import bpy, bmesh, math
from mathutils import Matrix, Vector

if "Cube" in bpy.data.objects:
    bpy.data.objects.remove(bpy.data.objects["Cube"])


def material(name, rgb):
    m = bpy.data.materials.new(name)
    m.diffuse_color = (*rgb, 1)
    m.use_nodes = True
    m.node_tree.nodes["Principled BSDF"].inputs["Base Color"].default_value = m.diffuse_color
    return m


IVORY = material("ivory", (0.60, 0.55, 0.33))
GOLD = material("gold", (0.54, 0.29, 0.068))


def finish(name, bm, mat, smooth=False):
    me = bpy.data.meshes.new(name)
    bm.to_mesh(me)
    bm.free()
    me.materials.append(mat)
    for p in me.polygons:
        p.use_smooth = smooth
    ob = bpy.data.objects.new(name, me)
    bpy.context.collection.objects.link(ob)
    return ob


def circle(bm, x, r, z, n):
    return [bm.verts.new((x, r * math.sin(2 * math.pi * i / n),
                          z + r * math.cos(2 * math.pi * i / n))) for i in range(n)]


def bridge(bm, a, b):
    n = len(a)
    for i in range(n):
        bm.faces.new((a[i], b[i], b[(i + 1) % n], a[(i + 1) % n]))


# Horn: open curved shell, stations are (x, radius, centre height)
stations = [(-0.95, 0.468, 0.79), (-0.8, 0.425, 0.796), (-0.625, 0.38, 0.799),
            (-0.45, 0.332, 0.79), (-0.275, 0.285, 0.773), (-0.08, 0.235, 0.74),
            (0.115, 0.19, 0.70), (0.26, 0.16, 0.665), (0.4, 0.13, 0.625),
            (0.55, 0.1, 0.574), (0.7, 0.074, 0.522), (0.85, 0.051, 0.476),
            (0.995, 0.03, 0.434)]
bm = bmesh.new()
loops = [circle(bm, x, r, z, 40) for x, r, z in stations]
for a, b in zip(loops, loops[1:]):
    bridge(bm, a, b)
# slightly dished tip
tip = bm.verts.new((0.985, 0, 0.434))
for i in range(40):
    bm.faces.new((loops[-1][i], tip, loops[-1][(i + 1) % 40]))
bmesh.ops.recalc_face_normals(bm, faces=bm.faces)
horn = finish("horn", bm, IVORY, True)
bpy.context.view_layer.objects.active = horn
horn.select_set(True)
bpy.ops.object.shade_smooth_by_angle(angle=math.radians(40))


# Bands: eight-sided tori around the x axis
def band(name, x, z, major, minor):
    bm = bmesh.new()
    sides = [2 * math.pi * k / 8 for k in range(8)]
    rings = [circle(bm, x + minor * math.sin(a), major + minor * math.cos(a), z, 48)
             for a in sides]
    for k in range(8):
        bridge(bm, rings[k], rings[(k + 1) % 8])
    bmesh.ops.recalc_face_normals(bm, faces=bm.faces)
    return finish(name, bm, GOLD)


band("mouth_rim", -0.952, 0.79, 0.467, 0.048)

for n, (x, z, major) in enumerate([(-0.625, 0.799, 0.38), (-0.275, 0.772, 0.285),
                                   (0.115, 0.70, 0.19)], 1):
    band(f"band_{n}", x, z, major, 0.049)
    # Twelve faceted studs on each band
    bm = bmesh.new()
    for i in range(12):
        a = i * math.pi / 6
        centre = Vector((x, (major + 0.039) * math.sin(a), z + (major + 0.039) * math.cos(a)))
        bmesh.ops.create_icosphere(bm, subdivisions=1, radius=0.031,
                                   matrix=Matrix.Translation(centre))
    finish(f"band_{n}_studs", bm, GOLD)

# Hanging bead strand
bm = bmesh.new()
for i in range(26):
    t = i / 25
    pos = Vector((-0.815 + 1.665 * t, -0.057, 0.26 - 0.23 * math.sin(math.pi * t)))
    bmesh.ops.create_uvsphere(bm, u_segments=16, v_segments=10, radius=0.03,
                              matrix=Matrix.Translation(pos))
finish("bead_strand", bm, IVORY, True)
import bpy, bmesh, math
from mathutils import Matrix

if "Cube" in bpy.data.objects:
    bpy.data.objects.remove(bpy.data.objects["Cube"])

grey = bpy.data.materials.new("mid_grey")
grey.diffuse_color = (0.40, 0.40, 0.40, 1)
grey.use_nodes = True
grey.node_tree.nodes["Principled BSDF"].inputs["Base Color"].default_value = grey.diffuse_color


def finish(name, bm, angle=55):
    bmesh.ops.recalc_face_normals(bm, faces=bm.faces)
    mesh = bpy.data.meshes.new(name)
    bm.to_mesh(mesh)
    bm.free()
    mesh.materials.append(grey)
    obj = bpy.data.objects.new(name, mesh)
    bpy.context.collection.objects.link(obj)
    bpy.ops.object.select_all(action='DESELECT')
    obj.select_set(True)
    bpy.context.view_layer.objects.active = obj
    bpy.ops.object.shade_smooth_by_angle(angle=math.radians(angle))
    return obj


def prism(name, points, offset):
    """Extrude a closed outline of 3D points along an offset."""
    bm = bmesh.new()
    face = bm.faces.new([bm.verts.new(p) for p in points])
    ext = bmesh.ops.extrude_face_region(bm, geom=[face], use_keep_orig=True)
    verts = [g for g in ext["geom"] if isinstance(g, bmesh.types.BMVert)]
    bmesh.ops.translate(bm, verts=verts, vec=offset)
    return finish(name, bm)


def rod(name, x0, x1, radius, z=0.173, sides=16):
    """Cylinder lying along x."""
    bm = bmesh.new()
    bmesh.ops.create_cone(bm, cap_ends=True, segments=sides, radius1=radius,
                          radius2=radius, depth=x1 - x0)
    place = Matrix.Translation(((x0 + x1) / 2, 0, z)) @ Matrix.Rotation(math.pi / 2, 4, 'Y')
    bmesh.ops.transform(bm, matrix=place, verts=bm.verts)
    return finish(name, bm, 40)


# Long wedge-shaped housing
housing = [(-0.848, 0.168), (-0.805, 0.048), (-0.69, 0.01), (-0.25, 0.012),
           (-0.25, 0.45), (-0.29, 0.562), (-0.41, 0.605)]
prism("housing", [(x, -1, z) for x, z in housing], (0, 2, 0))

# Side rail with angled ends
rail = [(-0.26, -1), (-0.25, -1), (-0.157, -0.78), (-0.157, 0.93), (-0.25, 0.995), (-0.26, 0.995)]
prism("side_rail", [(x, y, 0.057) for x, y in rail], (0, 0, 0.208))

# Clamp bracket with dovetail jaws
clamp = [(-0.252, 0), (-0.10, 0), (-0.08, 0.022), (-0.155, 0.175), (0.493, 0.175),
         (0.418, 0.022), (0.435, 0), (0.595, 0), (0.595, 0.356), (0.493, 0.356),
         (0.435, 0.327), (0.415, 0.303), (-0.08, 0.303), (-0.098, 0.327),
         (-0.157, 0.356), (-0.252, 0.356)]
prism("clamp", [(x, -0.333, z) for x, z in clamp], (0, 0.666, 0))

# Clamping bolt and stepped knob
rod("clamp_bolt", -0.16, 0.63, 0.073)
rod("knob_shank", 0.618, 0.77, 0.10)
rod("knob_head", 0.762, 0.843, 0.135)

========================================================================

*Task objective:* Return the whole of the data, character for character.

*Exercise answer:*
import bpy, bmesh, math
from mathutils import Matrix, Vector

if "Cube" in bpy.data.objects:
    bpy.data.objects.remove(bpy.data.objects["Cube"])


def material(name, rgb):
    m = bpy.data.materials.new(name)
    m.diffuse_color = (*rgb, 1)
    m.use_nodes = True
    m.node_tree.nodes["Principled BSDF"].inputs["Base Color"].default_value = m.diffuse_color
    return m


IVORY = material("ivory", (0.60, 0.55, 0.33))
GOLD = material("gold", (0.54, 0.29, 0.068))


def finish(name, bm, mat, smooth=False):
    me = bpy.data.meshes.new(name)
    bm.to_mesh(me)
    bm.free()
    me.materials.append(mat)
    for p in me.polygons:
        p.use_smooth = smooth
    ob = bpy.data.objects.new(name, me)
    bpy.context.collection.objects.link(ob)
    return ob


def circle(bm, x, r, z, n):
    return [bm.verts.new((x, r * math.sin(2 * math.pi * i / n),
                          z + r * math.cos(2 * math.pi * i / n))) for i in range(n)]


def bridge(bm, a, b):
    n = len(a)
    for i in range(n):
        bm.faces.new((a[i], b[i], b[(i + 1) % n], a[(i + 1) % n]))


# Horn: open curved shell, stations are (x, radius, centre height)
stations = [(-0.95, 0.468, 0.79), (-0.8, 0.425, 0.796), (-0.625, 0.38, 0.799),
            (-0.45, 0.332, 0.79), (-0.275, 0.285, 0.773), (-0.08, 0.235, 0.74),
            (0.115, 0.19, 0.70), (0.26, 0.16, 0.665), (0.4, 0.13, 0.625),
            (0.55, 0.1, 0.574), (0.7, 0.074, 0.522), (0.85, 0.051, 0.476),
            (0.995, 0.03, 0.434)]
bm = bmesh.new()
loops = [circle(bm, x, r, z, 40) for x, r, z in stations]
for a, b in zip(loops, loops[1:]):
    bridge(bm, a, b)
# slightly dished tip
tip = bm.verts.new((0.985, 0, 0.434))
for i in range(40):
    bm.faces.new((loops[-1][i], tip, loops[-1][(i + 1) % 40]))
bmesh.ops.recalc_face_normals(bm, faces=bm.faces)
horn = finish("horn", bm, IVORY, True)
bpy.context.view_layer.objects.active = horn
horn.select_set(True)
bpy.ops.object.shade_smooth_by_angle(angle=math.radians(40))


# Bands: eight-sided tori around the x axis
def band(name, x, z, major, minor):
    bm = bmesh.new()
    sides = [2 * math.pi * k / 8 for k in range(8)]
    rings = [circle(bm, x + minor * math.sin(a), major + minor * math.cos(a), z, 48)
             for a in sides]
    for k in range(8):
        bridge(bm, rings[k], rings[(k + 1) % 8])
    bmesh.ops.recalc_face_normals(bm, faces=bm.faces)
    return finish(name, bm, GOLD)


band("mouth_rim", -0.952, 0.79, 0.467, 0.048)

for n, (x, z, major) in enumerate([(-0.625, 0.799, 0.38), (-0.275, 0.772, 0.285),
                                   (0.115, 0.70, 0.19)], 1):
    band(f"band_{n}", x, z, major, 0.049)
    # Twelve faceted studs on each band
    bm = bmesh.new()
    for i in range(12):
        a = i * math.pi / 6
        centre = Vector((x, (major + 0.039) * math.sin(a), z + (major + 0.039) * math.cos(a)))
        bmesh.ops.create_icosphere(bm, subdivisions=1, radius=0.031,
                                   matrix=Matrix.Translation(centre))
    finish(f"band_{n}_studs", bm, GOLD)

# Hanging bead strand
bm = bmesh.new()
for i in range(26):
    t = i / 25
    pos = Vector((-0.815 + 1.665 * t, -0.057, 0.26 - 0.23 * math.sin(math.pi * t)))
    bmesh.ops.create_uvsphere(bm, u_segments=16, v_segments=10, radius=0.03,
                              matrix=Matrix.Translation(pos))
finish("bead_strand", bm, IVORY, True)
import bpy, bmesh, math
from mathutils import Matrix

if "Cube" in bpy.data.objects:
    bpy.data.objects.remove(bpy.data.objects["Cube"])

grey = bpy.data.materials.new("mid_grey")
grey.diffuse_color = (0.40, 0.40, 0.40, 1)
grey.use_nodes = True
grey.node_tree.nodes["Principled BSDF"].inputs["Base Color"].default_value = grey.diffuse_color


def finish(name, bm, angle=55):
    bmesh.ops.recalc_face_normals(bm, faces=bm.faces)
    mesh = bpy.data.meshes.new(name)
    bm.to_mesh(mesh)
    bm.free()
    mesh.materials.append(grey)
    obj = bpy.data.objects.new(name, mesh)
    bpy.context.collection.objects.link(obj)
    bpy.ops.object.select_all(action='DESELECT')
    obj.select_set(True)
    bpy.context.view_layer.objects.active = obj
    bpy.ops.object.shade_smooth_by_angle(angle=math.radians(angle))
    return obj


def prism(name, points, offset):
    """Extrude a closed outline of 3D points along an offset."""
    bm = bmesh.new()
    face = bm.faces.new([bm.verts.new(p) for p in points])
    ext = bmesh.ops.extrude_face_region(bm, geom=[face], use_keep_orig=True)
    verts = [g for g in ext["geom"] if isinstance(g, bmesh.types.BMVert)]
    bmesh.ops.translate(bm, verts=verts, vec=offset)
    return finish(name, bm)


def rod(name, x0, x1, radius, z=0.173, sides=16):
    """Cylinder lying along x."""
    bm = bmesh.new()
    bmesh.ops.create_cone(bm, cap_ends=True, segments=sides, radius1=radius,
                          radius2=radius, depth=x1 - x0)
    place = Matrix.Translation(((x0 + x1) / 2, 0, z)) @ Matrix.Rotation(math.pi / 2, 4, 'Y')
    bmesh.ops.transform(bm, matrix=place, verts=bm.verts)
    return finish(name, bm, 40)


# Long wedge-shaped housing
housing = [(-0.848, 0.168), (-0.805, 0.048), (-0.69, 0.01), (-0.25, 0.012),
           (-0.25, 0.45), (-0.29, 0.562), (-0.41, 0.605)]
prism("housing", [(x, -1, z) for x, z in housing], (0, 2, 0))

# Side rail with angled ends
rail = [(-0.26, -1), (-0.25, -1), (-0.157, -0.78), (-0.157, 0.93), (-0.25, 0.995), (-0.26, 0.995)]
prism("side_rail", [(x, y, 0.057) for x, y in rail], (0, 0, 0.208))

# Clamp bracket with dovetail jaws
clamp = [(-0.252, 0), (-0.10, 0), (-0.08, 0.022), (-0.155, 0.175), (0.493, 0.175),
         (0.418, 0.022), (0.435, 0), (0.595, 0), (0.595, 0.356), (0.493, 0.356),
         (0.435, 0.327), (0.415, 0.303), (-0.08, 0.303), (-0.098, 0.327),
         (-0.157, 0.356), (-0.252, 0.356)]
prism("clamp", [(x, -0.333, z) for x, z in clamp], (0, 0.666, 0))

# Clamping bolt and stepped knob
rod("clamp_bolt", -0.16, 0.63, 0.073)
rod("knob_shank", 0.618, 0.77, 0.10)
rod("knob_head", 0.762, 0.843, 0.135)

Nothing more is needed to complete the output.